July 20, 2017
New research has identified the culprit behind the wiring problems in the brains of people with schizophrenia. When researchers transplanted human brain cells generated from individuals diagnosed with childhood-onset schizophrenia ...

Scientists reveal how patterns of brain activity direct specific body movements

July 20, 2017
New research by Columbia scientists offers fresh insight into how the brain tells the body to move, from simple behaviors like walking, to trained movements that may take years to master. The discovery in mice advances knowledge ...

Scientists discover combined sensory map for heat, humidity in fly brain

July 20, 2017
Northwestern University neuroscientists now can visualize how fruit flies sense and process humidity and temperature together through a "sensory map" within their brains, according to new research.

Team traces masculinization in mice to estrogen receptor in inhibitory neurons

July 20, 2017
Researchers at Cold Spring Harbor Laboratory (CSHL) have opened a black box in the brain whose contents explain one of the remarkable yet mysterious facts of life.

Speech language therapy delivered through the Internet leads to similar improvements as in-person treatment

July 20, 2017
Telerehabilitation helps healthcare professionals reach more patients in need, but some worry it doesn't offer the same quality of care as in-person treatment. This isn't the case, according to recent research by Baycrest.

1 comment

Adjust slider to filter visible comments by rank

Display comments: newest first

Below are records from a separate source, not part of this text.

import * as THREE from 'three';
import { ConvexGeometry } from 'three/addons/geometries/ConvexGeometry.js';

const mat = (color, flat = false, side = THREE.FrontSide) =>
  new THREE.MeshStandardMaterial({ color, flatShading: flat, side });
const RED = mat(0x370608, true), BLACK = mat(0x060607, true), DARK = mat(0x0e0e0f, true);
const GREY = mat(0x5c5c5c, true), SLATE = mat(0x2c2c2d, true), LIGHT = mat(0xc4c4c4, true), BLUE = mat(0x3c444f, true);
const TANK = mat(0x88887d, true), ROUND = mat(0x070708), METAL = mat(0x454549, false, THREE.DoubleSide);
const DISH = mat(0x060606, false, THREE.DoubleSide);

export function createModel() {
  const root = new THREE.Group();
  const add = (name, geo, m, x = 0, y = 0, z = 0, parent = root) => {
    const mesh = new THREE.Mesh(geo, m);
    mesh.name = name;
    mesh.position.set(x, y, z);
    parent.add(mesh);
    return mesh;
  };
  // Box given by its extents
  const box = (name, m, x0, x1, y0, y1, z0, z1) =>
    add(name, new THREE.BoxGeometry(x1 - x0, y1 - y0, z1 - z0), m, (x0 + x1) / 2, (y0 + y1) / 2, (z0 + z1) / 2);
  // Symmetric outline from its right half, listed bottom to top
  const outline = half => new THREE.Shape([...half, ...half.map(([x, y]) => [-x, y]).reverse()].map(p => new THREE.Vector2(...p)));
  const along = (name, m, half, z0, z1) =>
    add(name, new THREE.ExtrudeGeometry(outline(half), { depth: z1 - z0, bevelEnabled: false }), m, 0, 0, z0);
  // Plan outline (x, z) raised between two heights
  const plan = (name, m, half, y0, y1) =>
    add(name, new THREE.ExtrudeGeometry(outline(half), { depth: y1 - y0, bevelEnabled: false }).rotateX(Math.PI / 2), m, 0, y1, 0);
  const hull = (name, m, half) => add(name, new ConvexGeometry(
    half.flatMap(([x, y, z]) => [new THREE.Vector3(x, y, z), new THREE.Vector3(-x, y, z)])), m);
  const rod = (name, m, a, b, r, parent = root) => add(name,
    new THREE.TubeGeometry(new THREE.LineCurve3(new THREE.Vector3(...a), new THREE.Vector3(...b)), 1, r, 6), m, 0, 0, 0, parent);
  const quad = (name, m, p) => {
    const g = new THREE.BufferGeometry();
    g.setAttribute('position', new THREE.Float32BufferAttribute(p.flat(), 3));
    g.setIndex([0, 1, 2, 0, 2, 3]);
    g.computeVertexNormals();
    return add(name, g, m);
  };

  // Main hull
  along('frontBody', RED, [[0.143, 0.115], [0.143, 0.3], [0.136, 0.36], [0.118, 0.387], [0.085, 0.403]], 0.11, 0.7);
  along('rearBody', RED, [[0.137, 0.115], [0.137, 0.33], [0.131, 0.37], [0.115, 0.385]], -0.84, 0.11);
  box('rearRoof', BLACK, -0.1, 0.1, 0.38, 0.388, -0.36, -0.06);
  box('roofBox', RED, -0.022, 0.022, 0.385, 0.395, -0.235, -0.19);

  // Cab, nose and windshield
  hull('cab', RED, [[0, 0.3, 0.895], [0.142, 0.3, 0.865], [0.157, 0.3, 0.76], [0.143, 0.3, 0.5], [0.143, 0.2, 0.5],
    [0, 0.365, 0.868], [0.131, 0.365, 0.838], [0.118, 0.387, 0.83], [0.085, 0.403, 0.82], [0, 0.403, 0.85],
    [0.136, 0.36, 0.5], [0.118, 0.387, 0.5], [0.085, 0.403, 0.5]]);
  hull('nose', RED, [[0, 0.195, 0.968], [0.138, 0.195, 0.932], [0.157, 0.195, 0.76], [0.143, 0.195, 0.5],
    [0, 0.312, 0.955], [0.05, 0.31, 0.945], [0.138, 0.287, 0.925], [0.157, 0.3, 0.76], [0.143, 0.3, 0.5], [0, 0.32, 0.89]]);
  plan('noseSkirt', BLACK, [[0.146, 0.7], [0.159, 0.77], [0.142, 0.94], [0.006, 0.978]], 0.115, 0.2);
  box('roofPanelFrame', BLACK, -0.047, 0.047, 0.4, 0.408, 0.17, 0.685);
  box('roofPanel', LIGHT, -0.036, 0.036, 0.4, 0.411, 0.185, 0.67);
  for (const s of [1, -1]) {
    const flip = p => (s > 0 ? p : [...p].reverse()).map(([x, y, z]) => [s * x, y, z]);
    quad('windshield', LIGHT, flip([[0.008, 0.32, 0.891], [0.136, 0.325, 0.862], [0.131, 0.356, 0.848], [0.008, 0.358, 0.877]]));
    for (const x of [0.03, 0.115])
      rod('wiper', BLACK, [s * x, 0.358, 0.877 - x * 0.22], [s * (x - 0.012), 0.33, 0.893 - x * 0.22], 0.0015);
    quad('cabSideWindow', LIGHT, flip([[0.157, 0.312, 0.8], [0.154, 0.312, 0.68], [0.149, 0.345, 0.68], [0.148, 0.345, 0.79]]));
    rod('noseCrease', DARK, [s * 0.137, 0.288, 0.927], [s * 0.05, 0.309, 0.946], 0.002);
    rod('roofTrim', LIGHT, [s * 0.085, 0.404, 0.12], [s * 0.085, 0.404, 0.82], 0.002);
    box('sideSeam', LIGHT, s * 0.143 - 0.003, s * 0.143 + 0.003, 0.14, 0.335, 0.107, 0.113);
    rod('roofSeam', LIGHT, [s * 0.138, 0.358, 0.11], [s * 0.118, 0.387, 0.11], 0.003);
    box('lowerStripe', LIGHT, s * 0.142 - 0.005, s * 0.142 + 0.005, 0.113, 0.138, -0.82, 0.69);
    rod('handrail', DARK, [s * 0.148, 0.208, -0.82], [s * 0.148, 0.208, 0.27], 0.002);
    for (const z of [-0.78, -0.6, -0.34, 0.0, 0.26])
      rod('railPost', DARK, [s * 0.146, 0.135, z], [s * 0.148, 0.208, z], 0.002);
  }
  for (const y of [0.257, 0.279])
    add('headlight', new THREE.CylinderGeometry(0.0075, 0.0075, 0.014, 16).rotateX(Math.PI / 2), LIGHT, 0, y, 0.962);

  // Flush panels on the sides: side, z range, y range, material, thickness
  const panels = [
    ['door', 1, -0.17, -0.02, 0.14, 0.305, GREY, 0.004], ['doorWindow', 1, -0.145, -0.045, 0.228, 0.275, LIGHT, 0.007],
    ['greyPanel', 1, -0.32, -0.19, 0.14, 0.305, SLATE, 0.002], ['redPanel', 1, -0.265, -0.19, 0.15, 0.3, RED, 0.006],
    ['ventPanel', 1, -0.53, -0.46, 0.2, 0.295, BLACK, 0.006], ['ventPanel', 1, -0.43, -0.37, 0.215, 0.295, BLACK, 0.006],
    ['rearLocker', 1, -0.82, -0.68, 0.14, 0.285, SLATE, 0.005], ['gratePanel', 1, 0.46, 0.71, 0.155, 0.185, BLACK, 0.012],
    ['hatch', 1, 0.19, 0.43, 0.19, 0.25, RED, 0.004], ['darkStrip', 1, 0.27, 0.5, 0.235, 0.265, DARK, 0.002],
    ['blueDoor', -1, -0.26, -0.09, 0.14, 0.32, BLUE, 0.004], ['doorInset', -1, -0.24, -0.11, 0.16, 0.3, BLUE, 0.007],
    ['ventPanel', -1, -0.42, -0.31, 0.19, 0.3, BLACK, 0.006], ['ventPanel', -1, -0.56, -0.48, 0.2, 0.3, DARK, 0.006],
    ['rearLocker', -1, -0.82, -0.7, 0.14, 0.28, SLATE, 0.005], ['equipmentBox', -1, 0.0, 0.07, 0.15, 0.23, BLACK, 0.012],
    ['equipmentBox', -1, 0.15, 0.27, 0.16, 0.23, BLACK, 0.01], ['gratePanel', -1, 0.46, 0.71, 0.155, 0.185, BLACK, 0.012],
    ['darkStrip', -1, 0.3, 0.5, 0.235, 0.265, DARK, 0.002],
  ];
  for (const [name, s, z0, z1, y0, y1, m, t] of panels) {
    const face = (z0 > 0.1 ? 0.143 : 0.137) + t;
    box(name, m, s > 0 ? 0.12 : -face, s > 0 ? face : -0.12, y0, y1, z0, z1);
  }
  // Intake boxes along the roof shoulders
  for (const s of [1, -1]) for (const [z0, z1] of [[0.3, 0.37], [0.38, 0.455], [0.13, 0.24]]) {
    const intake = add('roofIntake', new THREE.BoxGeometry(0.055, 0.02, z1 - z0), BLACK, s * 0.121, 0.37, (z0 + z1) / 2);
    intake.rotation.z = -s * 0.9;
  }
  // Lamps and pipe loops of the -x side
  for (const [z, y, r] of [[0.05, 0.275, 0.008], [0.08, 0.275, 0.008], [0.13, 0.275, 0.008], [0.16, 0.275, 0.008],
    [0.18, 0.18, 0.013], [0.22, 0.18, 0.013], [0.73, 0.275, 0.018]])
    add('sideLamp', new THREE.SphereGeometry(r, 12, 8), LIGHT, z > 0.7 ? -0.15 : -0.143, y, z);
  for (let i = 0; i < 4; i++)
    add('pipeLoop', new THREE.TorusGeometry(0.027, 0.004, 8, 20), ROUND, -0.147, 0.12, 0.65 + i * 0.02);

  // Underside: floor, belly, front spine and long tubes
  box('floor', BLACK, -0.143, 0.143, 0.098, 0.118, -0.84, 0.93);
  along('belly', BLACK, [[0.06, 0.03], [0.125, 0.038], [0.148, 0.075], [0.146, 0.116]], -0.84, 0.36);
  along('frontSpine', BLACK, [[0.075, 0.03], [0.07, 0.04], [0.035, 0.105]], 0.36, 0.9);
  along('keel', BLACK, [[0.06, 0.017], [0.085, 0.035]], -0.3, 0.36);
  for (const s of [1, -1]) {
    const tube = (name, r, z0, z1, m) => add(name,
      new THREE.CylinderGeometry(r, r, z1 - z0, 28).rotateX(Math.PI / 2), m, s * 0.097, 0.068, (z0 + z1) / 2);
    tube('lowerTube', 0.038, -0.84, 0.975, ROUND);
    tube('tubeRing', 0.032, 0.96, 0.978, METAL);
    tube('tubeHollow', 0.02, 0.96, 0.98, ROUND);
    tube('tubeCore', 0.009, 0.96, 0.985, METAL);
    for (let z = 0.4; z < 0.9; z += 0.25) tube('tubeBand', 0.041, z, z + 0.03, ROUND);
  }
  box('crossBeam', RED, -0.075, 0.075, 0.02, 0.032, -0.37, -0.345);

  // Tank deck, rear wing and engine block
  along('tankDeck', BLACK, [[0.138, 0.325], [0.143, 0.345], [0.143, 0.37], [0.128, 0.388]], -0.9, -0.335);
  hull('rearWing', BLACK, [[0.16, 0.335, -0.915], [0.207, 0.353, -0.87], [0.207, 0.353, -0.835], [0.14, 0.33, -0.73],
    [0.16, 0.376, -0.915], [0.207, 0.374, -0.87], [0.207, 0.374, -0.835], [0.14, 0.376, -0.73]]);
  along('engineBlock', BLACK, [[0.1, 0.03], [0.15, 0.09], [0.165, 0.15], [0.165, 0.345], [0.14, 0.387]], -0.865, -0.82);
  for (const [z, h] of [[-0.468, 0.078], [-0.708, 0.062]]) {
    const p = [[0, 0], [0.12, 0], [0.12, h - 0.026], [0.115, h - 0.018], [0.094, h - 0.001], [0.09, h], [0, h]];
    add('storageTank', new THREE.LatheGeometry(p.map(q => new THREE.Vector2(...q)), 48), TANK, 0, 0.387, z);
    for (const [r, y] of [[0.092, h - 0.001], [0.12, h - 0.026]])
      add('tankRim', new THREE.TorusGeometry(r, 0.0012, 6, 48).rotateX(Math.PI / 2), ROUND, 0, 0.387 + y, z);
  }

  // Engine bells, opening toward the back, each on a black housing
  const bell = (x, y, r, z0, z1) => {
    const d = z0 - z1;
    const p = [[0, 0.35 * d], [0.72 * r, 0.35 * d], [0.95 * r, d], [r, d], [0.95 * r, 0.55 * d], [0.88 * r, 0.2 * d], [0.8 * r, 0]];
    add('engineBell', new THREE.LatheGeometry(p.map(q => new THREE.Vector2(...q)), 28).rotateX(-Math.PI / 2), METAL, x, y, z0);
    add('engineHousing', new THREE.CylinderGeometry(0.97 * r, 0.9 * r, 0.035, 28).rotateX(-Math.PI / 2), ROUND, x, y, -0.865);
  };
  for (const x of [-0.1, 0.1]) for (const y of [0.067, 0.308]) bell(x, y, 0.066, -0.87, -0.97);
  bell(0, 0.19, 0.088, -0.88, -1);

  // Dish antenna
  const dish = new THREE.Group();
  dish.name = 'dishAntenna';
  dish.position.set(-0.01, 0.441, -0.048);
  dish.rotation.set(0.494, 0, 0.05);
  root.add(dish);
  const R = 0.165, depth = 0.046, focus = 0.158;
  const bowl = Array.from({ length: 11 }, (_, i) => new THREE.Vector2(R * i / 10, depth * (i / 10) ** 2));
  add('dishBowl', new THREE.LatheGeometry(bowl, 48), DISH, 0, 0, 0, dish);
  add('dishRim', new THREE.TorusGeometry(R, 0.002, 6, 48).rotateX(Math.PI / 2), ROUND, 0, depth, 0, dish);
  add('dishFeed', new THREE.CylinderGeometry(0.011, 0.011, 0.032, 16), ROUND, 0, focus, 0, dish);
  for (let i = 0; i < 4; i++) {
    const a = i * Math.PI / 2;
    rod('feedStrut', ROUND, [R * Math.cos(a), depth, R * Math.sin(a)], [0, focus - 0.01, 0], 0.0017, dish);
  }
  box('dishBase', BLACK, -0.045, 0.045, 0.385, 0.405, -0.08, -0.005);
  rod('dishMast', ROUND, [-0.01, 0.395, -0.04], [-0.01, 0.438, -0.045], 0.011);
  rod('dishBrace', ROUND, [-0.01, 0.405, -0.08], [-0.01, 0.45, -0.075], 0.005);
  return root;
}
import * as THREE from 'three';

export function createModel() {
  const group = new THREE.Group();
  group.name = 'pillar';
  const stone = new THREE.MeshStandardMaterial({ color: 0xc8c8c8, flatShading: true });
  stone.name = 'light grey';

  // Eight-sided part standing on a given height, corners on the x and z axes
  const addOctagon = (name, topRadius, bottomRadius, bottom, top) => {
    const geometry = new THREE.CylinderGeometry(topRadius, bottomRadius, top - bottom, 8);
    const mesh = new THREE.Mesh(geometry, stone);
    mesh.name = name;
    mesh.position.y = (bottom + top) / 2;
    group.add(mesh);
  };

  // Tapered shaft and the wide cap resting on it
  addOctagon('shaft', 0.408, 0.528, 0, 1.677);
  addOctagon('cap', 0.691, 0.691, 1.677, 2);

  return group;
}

beleg
5 / 5 (1) Aug 28, 2013
First, kudos.
Suppressing the amount of brain specific molecular estrogen causes progressive hearing loss.
The process of storage (memory) and processing of auditory stimuli is suppressed.
A specific molecular progressive deficiency - not a specific molecular defect as for memory loss - is the cause.

Both are reversible.

Please sign in to add a comment. Registration is free, and takes less than a minute. Read more

Click here to reset your password.
Sign in to get notified via email when new comments are made.